I experienced a bit of a religious crisis in 2018, anger and retributive wrath against injustice made me question whether I was even making the right choices for myself and the direction I am going for my spiritual growth. Accepting the call to worship Óðinn entails a considerable amount of growing pains. Being the god of knowledge, Óðinn reveals what must be known in order to accomplish the goal of preventing Ragnarök, and the more I learn the more there is to understand.
It’s easy to romanticize the Vikings and their way of life, there is so much that’s good! Their women had equal say in their communities, women had the power to divorce their husbands and own property, they had equal representation in court, and if a woman said “this man assaulted me” then her word was taken as absolute truth. There’s a story of a woman who went to her father-in-law and complained to him that her husband hit her, and he flew into such a rage that he killed his own son, just to restore her honor.
There is more to the legacy of Vikings that is hard to justify though, and it’s hard to feel at peace with the facts of reality of the past. The Germanic peoples kept slaves, and abused them terribly. They weren’t all women stolen from their homes from far away lands, these were also women from their own countries, neighboring villages, and even their own communities too. A woman who stole from a man could become his slave. Ibn Fadlan gives an honestly very horrifying accounting of the ritual burial rites of a Viking Cheiftan, and the “honor” bestowed upon one of his slave girls, destined to follow him into the afterlife. I wont recount it myself because it was very triggering for me, but it was a lesson that needed to be learned by anyone who wishes to follow the Heathen path.

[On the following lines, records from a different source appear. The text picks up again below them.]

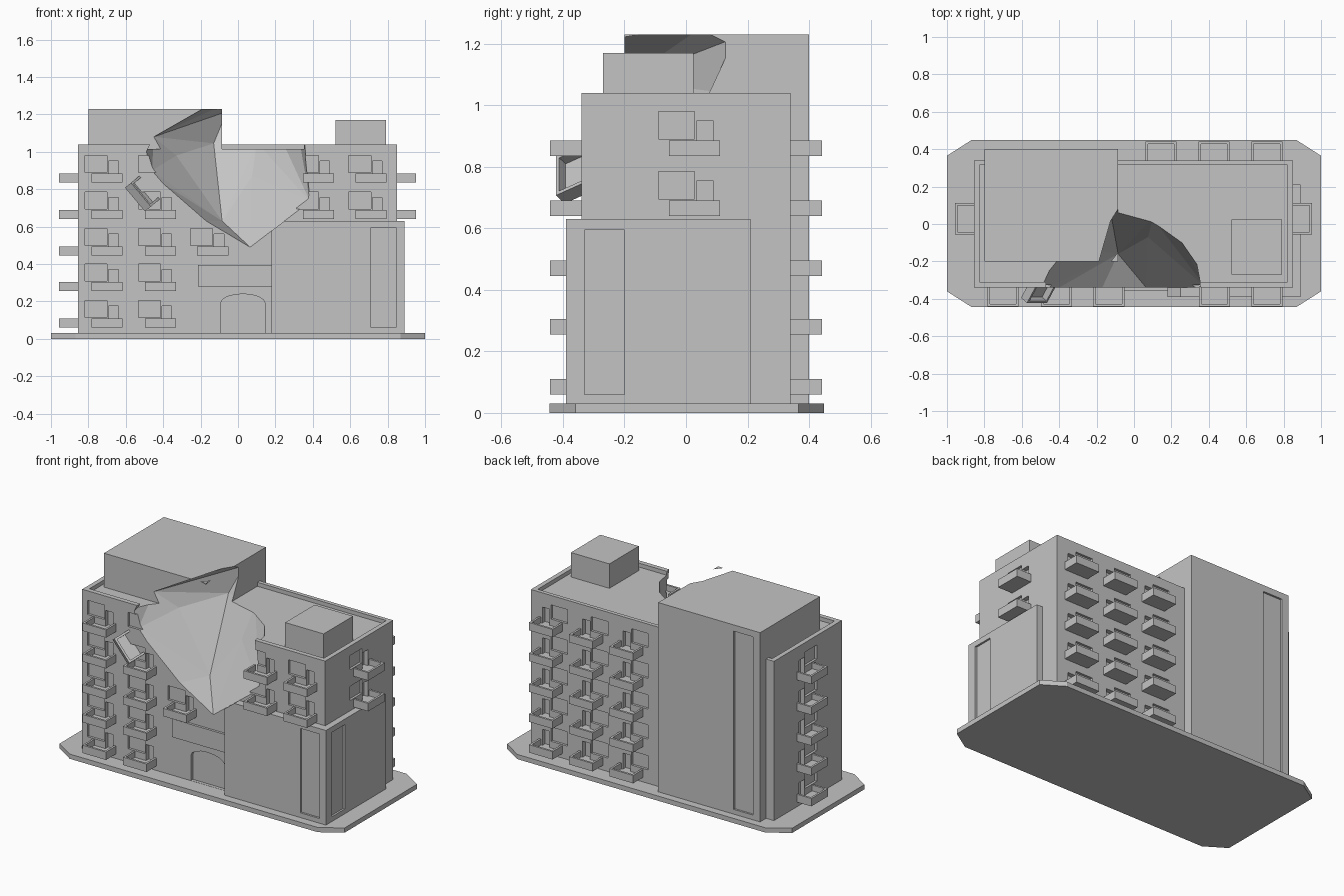
import bpy, bmesh, math
from mathutils import Matrix, Vector

if "Cube" in bpy.data.objects:
    bpy.data.objects.remove(bpy.data.objects["Cube"])

concrete = bpy.data.materials.new("light_gray_concrete")
concrete.diffuse_color = (0.55, 0.55, 0.55, 1)
concrete.use_nodes = True
concrete.node_tree.nodes["Principled BSDF"].inputs["Base Color"].default_value = concrete.diffuse_color


def finish(name, bm):
    bmesh.ops.recalc_face_normals(bm, faces=bm.faces)
    me = bpy.data.meshes.new(name)
    bm.to_mesh(me)
    bm.free()
    me.materials.append(concrete)
    ob = bpy.data.objects.new(name, me)
    bpy.context.collection.objects.link(ob)
    return ob


def add_box(bm, x0, x1, y0, y1, z0, z1):
    m = Matrix.Translation(((x0 + x1) / 2, (y0 + y1) / 2, (z0 + z1) / 2)) @ \
        Matrix.Diagonal((abs(x1 - x0), abs(y1 - y0), abs(z1 - z0), 1))
    return bmesh.ops.create_cube(bm, size=1, matrix=m)["verts"]


def boxes(name, *specs):
    bm = bmesh.new()
    for s in specs:
        add_box(bm, *s)
    return finish(name, bm)


def prism(name, pts, axis, a, b):
    """Extrude a 2D outline along z, or along y for an (x, z) outline."""
    bm = bmesh.new()
    vec = (lambda p: (p[0], p[1], a)) if axis == "z" else (lambda p: (p[0], a, p[1]))
    f = bm.faces.new([bm.verts.new(vec(p)) for p in pts])
    r = bmesh.ops.extrude_face_region(bm, geom=[f])
    d = Vector((0, 0, b - a)) if axis == "z" else Vector((0, b - a, 0))
    bmesh.ops.translate(bm, vec=d, verts=[g for g in r["geom"] if isinstance(g, bmesh.types.BMVert)])
    return finish(name, bm)


def boolean(ob, tool, op):
    mod = ob.modifiers.new("cut", "BOOLEAN")
    mod.object, mod.operation, mod.solver = tool, op, "EXACT"
    bpy.context.view_layer.update()
    me = bpy.data.meshes.new_from_object(
        ob.evaluated_get(bpy.context.evaluated_depsgraph_get()))
    ob.modifiers.clear()
    ob.data = me
    bpy.data.objects.remove(tool)


# Chamfered ground slab
prism("ground_slab", [(-1, -.36), (-.87, -.443), (.87, -.443), (1, -.36),
                      (1, .365), (.87, .448), (-.87, .448), (-1, .365)], "z", 0, .03)

# Main block with recessed roof, joined with the stair tower and the side annex
building = boxes("building", (-.855, .85, -.34, .34, .02, 1.04))
boolean(building, boxes("roof_cut", (-.825, .82, -.31, .315, 1.015, 1.2)), "DIFFERENCE")
boolean(building, boxes("tower", (-.8, -.085, -.2, .4, .02, 1.23)), "UNION")
boolean(building, boxes("annex", (.18, .89, -.39, .21, .02, .63)), "UNION")

# Rooftop shed
boxes("roof_shed", (.52, .79, -.27, .025, 1.0, 1.17))

# Tall strip recesses on tower and annex
boolean(building, boxes("strips", (-.75, -.615, .388, .5, .06, 1.19),
                        (.71, .845, -.5, -.378, .06, .595),
                        (.878, 1, -.33, -.2, .06, .595)), "DIFFERENCE")

# Arched entrance and the panel above it
arch = [(-.093, 0.031), (.145, 0.031)] + \
    [(.026 + .119 * math.cos(t), .19 + .05 * math.sin(t))
     for t in [math.pi * i / 8 for i in range(9)]]
boolean(building, prism("entrance", arch, "y", -.5, -.32), "DIFFERENCE")
boxes("entrance_panel", (-.215, .18, -.355, -.335, .28, .395))

# Balcony layout: side -> wall distance, and (position along wall, floors)
rows = [.085, .28, .47, .665, .86]
layout = {
    "front": (-.34, [(-.7, rows), (-.415, rows[:4]), (-.135, rows[2:3]),
                     (.43, rows[3:]), (.71, rows[3:])]),
    "back": (.34, [(.145, rows), (.428, rows), (.71, rows)]),
    "left": (-.855, [(.028, rows)]),
    "right": (.85, [(.028, rows[3:])]),
}


def side_box(side, wall, u0, u1, v0, v1, z0, z1):
    """Box with u along the wall and v outward from it."""
    s = 1 if wall > 0 else -1
    a, b = sorted((wall + s * v0, wall + s * v1))
    return (u0, u1, a, b, z0, z1) if side in ("front", "back") else (a, b, u0, u1, z0, z1)


def balcony_parts(u, c, t=.013):
    h, z0, z1 = .083, c - .025, c + .025
    return [(u - h, u + h, -.005, .102, z0, z0 + t),
            (u - h, u + h, .102 - t, .102, z0 + t, z1),
            (u - h, u - h + t, -.005, .102 - t, z0 + t, z1),
            (u + h - t, u + h, -.005, .102 - t, z0 + t, z1)]


# Balconies, with a window and a door recess behind each
recesses = []
for side, (wall, cols) in layout.items():
    parts = []
    for u, floors in cols:
        for c in floors:
            parts += [side_box(side, wall, *p) for p in balcony_parts(u, c)]
            recesses.append(side_box(side, wall, u - .118, u, -.015, .04, c + .03, c + .12))
            recesses.append(side_box(side, wall, u + .008, u + .06, -.028, .04, c - .012, c + .09))
    boxes(side + "_balconies", *parts)
# openings left behind by the fallen balcony
recesses.append((-.533, -.415, -.4, -.325, .89, .98))
boolean(building, boxes("recesses", *recesses), "DIFFERENCE")

# Torn-out crater: convex faceted rock shape subtracted from the building
inner = [(-.13, .09, 1.045), (-.06, .15, 1.215), (-.06, .06, 1.26), (-.17, -.2, 1.24),
         (-.45, -.2, 1.08), (-.33, -.12, .98), (-.12, -.05, .84), (.075, -.07, .87),
         (-.085, -.16, .63), (.1, .03, 1.05), (.24, -.07, 1.05), (.33, -.2, 1.05)]
rim = [(-.49, 1.0), (-.46, .9), (-.4, .83), (-.17, .63), (.065, .49),
       (.385, .735), (.335, .97), (.355, 1.06)]
bm = bmesh.new()
for p in inner + [(x, y, z) for x, z in rim for y in (-.34, -.6)]:
    bm.verts.new(p)
hull = bmesh.ops.convex_hull(bm, input=bm.verts)
bmesh.ops.delete(bm, geom=list({v for v in hull["geom_interior"] + hull["geom_unused"]
                                if isinstance(v, bmesh.types.BMVert)}), context="VERTS")
boolean(building, finish("crater", bm), "DIFFERENCE")

# Fallen balcony hanging at the crater's edge
fallen = boxes("fallen_balcony", *[side_box("front", 0, *p) for p in balcony_parts(0, 0)])
fallen.matrix_world = Matrix.Translation((-.49, -.325, .795)) @ \
    Matrix.Rotation(math.radians(50), 4, "Y") @ Matrix.Rotation(math.radians(35), 4, "X")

It is taking some serious soul-searching to understand what it is that Óðinn could even want from me, or find valuable from a woman as a modern follower who would find all of this history of female sacrifice to be morally disturbing. How can one wear a Mjölnir with pride and also call themselves a feminist? A moral contradiction to say the least, to praise the gods that have the blood of sacrifice on their altars and give thanks to the ancestors who created the patriarchy we exist in, and yet personally stand against the tide of misogyny and misunderstanding in a modern world.
Through a delicate confluence of past and present, there is a new paradigm I’ve witnessed emerging from the ideas of others who also embrace progressive reconstructionist beliefs: we can rebuild on what was good before to make something new and vital, without also resurrecting old elements that would smother progressive ideals. Óðinn is not a god that wants the past to repeat itself, and history must be studied for the mistakes that should not be repeated. Óðinn’s embracing and love of femininity is not only reflected in his historical accounting of drumming with the völva in women’s garb, but his current reaching out specifically to women who are brave and confident. He’s a god that many men caution to stay away from or be fearful of, but honestly Óðinn is the type of deity to be disdainful of such dissuasive treatment of women following their faith, and the men who perpetuate it. He’s a god of war that understands that there is more to war than bloodshed on the battlefield, it’s also a labor of protecting what you love.
This post was helped with a lot of reflection given to the work and writings of Dyanne and and her fantastic archaeology blog on Tumblr, https://dyannehs.tumblr.com/ , and Diana Paxson’s publication https://hrafnar.org/articles/dpaxson/norse/odin-women/, to which I often reference when discussing Odin, and his nuanced characteristics.